* _Required work_: For every line in the records that has the word "True", make a copy.
** Opening Data for this task block **
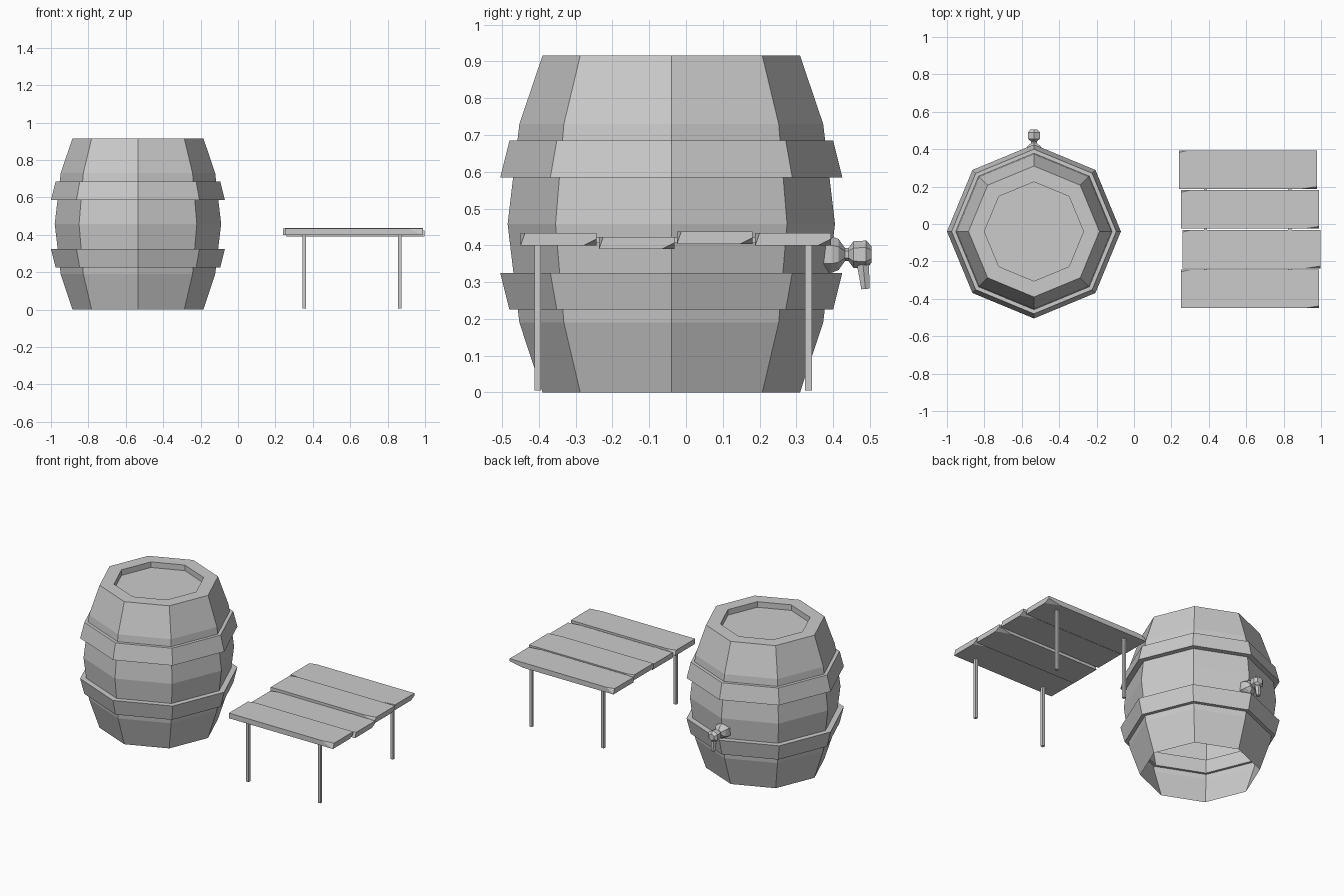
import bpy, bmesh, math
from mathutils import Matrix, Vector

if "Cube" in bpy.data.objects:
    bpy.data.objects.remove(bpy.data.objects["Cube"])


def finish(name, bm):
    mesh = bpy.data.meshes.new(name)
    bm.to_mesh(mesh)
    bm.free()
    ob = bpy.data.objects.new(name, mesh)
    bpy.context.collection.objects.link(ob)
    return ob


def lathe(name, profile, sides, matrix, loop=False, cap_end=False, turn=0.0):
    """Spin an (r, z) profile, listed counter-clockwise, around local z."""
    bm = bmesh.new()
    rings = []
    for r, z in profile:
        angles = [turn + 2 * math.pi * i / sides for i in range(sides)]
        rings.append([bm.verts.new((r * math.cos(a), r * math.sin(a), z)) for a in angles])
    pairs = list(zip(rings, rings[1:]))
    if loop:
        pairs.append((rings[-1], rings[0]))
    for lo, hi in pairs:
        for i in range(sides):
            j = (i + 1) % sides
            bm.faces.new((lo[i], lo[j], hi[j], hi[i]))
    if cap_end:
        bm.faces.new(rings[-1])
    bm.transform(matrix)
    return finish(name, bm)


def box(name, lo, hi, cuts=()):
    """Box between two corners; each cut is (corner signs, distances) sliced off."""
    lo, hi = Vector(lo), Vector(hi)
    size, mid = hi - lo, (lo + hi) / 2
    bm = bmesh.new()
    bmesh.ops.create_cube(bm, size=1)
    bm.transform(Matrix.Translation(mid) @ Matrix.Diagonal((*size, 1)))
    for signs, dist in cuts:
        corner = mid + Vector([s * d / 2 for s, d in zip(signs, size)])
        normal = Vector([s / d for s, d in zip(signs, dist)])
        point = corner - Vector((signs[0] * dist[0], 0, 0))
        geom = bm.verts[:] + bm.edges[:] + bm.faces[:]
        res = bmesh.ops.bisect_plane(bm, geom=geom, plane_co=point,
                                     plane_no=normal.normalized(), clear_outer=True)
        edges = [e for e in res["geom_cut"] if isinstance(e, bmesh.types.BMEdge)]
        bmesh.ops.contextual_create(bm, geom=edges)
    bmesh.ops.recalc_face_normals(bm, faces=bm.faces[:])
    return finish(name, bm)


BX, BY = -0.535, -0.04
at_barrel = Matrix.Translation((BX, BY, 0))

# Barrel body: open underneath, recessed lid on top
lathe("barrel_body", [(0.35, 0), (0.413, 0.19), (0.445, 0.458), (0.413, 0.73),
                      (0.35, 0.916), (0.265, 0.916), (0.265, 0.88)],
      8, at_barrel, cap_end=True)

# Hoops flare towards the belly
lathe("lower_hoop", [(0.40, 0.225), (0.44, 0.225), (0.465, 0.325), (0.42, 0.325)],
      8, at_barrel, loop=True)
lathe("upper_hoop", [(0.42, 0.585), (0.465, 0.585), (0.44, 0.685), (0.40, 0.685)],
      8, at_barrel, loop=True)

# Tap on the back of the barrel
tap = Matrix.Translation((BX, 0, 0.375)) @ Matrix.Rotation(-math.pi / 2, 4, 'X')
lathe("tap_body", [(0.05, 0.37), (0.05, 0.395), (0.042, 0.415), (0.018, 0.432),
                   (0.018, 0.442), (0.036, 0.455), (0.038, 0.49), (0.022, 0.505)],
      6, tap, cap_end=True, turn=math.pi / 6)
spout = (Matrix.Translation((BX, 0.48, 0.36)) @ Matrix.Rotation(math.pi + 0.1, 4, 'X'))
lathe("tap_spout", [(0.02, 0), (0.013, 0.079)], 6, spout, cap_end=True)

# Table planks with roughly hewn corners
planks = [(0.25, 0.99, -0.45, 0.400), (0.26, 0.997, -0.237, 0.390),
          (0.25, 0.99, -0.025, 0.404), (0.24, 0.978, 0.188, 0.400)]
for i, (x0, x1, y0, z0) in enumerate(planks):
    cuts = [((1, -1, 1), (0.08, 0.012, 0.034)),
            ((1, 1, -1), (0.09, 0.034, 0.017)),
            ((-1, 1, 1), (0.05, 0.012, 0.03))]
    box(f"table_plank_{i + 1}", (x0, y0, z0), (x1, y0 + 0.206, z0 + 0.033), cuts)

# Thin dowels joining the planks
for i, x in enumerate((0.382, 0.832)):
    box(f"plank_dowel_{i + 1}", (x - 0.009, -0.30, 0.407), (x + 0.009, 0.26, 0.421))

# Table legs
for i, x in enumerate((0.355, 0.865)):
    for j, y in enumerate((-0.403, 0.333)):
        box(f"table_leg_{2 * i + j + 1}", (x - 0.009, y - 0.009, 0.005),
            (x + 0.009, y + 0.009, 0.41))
** Closing Data for this task block **
* _Expected output_:
                                     plane_no=normal.normalized(), clear_outer=True)
      8, at_barrel, cap_end=True)
      8, at_barrel, loop=True)
      8, at_barrel, loop=True)
      6, tap, cap_end=True, turn=math.pi / 6)
lathe("tap_spout", [(0.02, 0), (0.013, 0.079)], 6, spout, cap_end=True)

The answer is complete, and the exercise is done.